YOUR TASK: Only lines containing the string "action" belong in the answer; find them in the records and copy them.

[Entries taken from a collection]

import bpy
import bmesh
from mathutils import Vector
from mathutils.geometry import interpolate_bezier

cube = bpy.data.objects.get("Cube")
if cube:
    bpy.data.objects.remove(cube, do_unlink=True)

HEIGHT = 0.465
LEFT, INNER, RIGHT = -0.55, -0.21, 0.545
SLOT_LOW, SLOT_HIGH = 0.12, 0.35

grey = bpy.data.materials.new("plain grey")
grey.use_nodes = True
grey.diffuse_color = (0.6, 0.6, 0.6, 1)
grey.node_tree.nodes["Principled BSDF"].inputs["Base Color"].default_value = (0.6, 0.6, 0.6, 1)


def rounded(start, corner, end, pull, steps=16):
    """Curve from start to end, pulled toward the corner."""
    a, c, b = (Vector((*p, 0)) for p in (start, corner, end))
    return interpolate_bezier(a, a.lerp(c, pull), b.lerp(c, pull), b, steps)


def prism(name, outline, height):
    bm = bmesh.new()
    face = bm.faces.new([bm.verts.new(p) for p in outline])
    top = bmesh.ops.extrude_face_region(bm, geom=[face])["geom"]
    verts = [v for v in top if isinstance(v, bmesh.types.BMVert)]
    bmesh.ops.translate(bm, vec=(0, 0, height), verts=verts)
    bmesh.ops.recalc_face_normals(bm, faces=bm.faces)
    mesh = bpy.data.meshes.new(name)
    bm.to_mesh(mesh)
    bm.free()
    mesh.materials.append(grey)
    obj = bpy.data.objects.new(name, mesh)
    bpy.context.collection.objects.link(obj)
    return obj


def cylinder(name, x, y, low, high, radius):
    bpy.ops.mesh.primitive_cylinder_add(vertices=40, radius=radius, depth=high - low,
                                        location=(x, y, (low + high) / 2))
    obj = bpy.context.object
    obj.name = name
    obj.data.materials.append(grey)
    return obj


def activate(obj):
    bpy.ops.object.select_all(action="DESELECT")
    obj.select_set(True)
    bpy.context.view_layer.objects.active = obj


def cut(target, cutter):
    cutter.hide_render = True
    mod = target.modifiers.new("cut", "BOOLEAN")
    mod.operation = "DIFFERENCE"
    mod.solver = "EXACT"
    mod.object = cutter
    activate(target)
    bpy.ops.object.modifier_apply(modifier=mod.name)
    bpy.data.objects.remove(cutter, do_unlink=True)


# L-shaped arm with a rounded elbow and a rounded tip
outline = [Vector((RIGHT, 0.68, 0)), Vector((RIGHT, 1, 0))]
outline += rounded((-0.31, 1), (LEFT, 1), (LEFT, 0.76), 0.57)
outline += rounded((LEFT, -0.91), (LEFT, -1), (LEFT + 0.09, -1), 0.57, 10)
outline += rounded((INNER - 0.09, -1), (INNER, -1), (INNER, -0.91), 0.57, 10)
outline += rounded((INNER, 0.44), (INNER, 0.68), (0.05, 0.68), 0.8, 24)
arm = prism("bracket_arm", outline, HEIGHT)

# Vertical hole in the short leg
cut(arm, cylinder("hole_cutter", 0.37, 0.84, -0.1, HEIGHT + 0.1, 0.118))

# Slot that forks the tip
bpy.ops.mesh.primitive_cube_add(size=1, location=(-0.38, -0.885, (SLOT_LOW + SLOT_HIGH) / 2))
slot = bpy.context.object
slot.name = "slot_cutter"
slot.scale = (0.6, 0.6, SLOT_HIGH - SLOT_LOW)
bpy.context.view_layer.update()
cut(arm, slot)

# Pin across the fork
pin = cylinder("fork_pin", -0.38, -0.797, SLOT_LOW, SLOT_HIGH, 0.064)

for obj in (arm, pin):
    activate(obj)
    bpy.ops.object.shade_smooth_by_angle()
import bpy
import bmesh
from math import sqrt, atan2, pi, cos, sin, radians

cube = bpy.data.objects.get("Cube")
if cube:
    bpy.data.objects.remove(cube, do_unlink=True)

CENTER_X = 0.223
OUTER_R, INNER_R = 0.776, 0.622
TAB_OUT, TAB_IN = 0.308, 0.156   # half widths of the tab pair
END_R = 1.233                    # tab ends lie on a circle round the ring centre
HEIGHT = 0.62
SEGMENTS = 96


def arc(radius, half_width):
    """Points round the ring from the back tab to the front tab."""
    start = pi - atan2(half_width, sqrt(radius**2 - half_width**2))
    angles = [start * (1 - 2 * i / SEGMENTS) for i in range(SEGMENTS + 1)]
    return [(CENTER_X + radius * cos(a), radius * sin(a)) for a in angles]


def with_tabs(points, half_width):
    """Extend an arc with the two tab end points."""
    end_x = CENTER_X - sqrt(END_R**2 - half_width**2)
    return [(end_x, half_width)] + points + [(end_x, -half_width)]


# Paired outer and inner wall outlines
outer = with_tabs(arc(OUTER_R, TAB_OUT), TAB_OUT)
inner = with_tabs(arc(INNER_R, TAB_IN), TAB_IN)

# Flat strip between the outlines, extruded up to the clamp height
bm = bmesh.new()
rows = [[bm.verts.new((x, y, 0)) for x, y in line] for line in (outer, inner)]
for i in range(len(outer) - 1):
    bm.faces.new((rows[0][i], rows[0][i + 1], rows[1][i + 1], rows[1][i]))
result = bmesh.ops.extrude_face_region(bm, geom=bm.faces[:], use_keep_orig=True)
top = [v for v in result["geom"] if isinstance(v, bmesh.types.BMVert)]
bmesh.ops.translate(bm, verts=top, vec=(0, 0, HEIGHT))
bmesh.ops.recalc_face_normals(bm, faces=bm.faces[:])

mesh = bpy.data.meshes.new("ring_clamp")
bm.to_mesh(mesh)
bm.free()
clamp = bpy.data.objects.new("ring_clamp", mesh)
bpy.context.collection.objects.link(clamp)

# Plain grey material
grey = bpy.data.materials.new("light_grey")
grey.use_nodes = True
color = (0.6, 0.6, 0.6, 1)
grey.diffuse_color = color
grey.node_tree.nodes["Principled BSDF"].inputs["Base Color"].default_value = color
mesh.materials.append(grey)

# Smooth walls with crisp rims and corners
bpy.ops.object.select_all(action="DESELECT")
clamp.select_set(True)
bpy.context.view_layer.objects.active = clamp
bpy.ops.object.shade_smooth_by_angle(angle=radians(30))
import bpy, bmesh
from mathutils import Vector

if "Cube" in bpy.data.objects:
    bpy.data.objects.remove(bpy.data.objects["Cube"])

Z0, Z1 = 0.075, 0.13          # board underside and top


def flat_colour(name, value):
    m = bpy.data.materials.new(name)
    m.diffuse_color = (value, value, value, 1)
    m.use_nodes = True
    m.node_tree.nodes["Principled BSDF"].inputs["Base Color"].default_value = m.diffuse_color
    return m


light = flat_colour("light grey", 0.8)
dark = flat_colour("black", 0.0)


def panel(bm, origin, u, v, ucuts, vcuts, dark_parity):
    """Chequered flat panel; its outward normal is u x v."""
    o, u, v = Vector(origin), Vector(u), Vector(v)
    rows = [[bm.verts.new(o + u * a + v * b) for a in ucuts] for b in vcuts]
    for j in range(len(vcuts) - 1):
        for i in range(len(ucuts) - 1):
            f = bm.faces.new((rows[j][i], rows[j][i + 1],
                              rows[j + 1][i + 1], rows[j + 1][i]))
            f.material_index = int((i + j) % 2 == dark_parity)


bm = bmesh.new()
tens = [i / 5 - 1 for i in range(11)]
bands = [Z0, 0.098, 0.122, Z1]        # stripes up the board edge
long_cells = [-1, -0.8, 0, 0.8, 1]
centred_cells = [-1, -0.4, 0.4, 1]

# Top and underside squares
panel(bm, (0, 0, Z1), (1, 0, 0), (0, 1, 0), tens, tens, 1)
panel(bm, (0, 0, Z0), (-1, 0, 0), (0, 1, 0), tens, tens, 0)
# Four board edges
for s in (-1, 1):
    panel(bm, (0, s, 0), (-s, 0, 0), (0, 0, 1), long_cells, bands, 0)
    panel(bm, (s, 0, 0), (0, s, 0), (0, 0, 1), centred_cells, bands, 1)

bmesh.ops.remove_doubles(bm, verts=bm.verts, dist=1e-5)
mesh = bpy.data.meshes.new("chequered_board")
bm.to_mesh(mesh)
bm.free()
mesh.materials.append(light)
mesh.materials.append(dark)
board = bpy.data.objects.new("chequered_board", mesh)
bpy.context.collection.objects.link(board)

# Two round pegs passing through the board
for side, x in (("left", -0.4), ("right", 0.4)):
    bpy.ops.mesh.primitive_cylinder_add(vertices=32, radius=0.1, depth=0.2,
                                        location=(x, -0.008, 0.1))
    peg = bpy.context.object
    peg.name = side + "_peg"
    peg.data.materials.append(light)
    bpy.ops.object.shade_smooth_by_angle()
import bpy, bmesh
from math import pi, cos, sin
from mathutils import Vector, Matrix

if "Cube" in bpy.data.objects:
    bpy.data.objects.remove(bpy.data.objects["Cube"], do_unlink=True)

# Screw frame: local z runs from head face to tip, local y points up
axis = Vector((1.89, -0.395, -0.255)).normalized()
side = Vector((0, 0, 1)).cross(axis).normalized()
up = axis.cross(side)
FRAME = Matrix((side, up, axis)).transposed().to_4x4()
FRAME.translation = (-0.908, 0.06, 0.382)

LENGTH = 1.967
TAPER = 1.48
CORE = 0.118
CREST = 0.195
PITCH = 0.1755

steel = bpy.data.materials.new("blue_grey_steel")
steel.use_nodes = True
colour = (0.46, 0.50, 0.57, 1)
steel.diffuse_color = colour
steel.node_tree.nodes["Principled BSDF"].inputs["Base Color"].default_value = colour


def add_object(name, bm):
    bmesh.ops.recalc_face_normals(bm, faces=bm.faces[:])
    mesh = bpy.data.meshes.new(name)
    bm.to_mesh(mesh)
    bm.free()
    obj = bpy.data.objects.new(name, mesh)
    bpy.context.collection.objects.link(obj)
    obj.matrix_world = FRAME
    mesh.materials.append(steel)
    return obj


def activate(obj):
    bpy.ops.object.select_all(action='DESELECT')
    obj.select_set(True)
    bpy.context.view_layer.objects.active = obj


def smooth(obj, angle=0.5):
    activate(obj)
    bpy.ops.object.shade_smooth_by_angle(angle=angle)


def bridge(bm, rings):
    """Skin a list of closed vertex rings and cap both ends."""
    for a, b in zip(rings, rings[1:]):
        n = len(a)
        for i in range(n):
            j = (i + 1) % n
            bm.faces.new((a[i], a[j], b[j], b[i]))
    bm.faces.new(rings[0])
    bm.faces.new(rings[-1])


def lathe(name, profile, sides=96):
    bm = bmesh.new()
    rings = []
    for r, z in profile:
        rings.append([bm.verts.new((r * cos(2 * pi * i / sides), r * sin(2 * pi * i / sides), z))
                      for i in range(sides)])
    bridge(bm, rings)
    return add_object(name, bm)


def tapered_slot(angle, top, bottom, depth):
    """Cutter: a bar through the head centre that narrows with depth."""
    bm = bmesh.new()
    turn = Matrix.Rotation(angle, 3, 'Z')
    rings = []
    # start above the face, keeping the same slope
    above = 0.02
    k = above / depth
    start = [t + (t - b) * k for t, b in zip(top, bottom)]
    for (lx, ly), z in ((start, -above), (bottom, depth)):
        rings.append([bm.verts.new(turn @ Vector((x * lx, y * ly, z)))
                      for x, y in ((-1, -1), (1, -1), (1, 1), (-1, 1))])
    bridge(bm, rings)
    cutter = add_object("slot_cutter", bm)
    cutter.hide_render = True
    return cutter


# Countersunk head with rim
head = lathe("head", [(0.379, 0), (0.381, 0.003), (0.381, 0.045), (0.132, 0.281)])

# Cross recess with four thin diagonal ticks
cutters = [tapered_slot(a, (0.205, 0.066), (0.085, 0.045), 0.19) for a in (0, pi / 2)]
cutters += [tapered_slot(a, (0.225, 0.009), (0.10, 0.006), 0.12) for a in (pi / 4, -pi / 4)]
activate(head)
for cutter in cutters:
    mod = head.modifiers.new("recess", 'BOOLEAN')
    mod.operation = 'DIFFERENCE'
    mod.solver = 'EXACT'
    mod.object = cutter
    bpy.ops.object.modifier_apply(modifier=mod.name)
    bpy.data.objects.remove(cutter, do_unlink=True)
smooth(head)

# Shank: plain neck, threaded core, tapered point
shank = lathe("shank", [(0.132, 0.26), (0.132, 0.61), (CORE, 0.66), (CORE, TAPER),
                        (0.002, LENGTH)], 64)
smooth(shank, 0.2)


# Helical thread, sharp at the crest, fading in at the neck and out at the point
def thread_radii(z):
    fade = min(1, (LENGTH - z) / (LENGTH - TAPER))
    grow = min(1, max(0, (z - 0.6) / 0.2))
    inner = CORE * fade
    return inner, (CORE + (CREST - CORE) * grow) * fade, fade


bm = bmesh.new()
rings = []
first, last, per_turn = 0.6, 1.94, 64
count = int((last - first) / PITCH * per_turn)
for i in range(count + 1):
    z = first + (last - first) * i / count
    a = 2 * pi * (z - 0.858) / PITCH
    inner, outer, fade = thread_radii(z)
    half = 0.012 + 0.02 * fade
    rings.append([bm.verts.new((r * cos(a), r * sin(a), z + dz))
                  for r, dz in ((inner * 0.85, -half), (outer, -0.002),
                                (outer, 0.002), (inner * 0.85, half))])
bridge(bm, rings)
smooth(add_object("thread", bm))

EXPECTED ANSWER:
    bpy.ops.object.select_all(action="DESELECT")
bpy.ops.object.select_all(action="DESELECT")
    bpy.ops.object.select_all(action='DESELECT')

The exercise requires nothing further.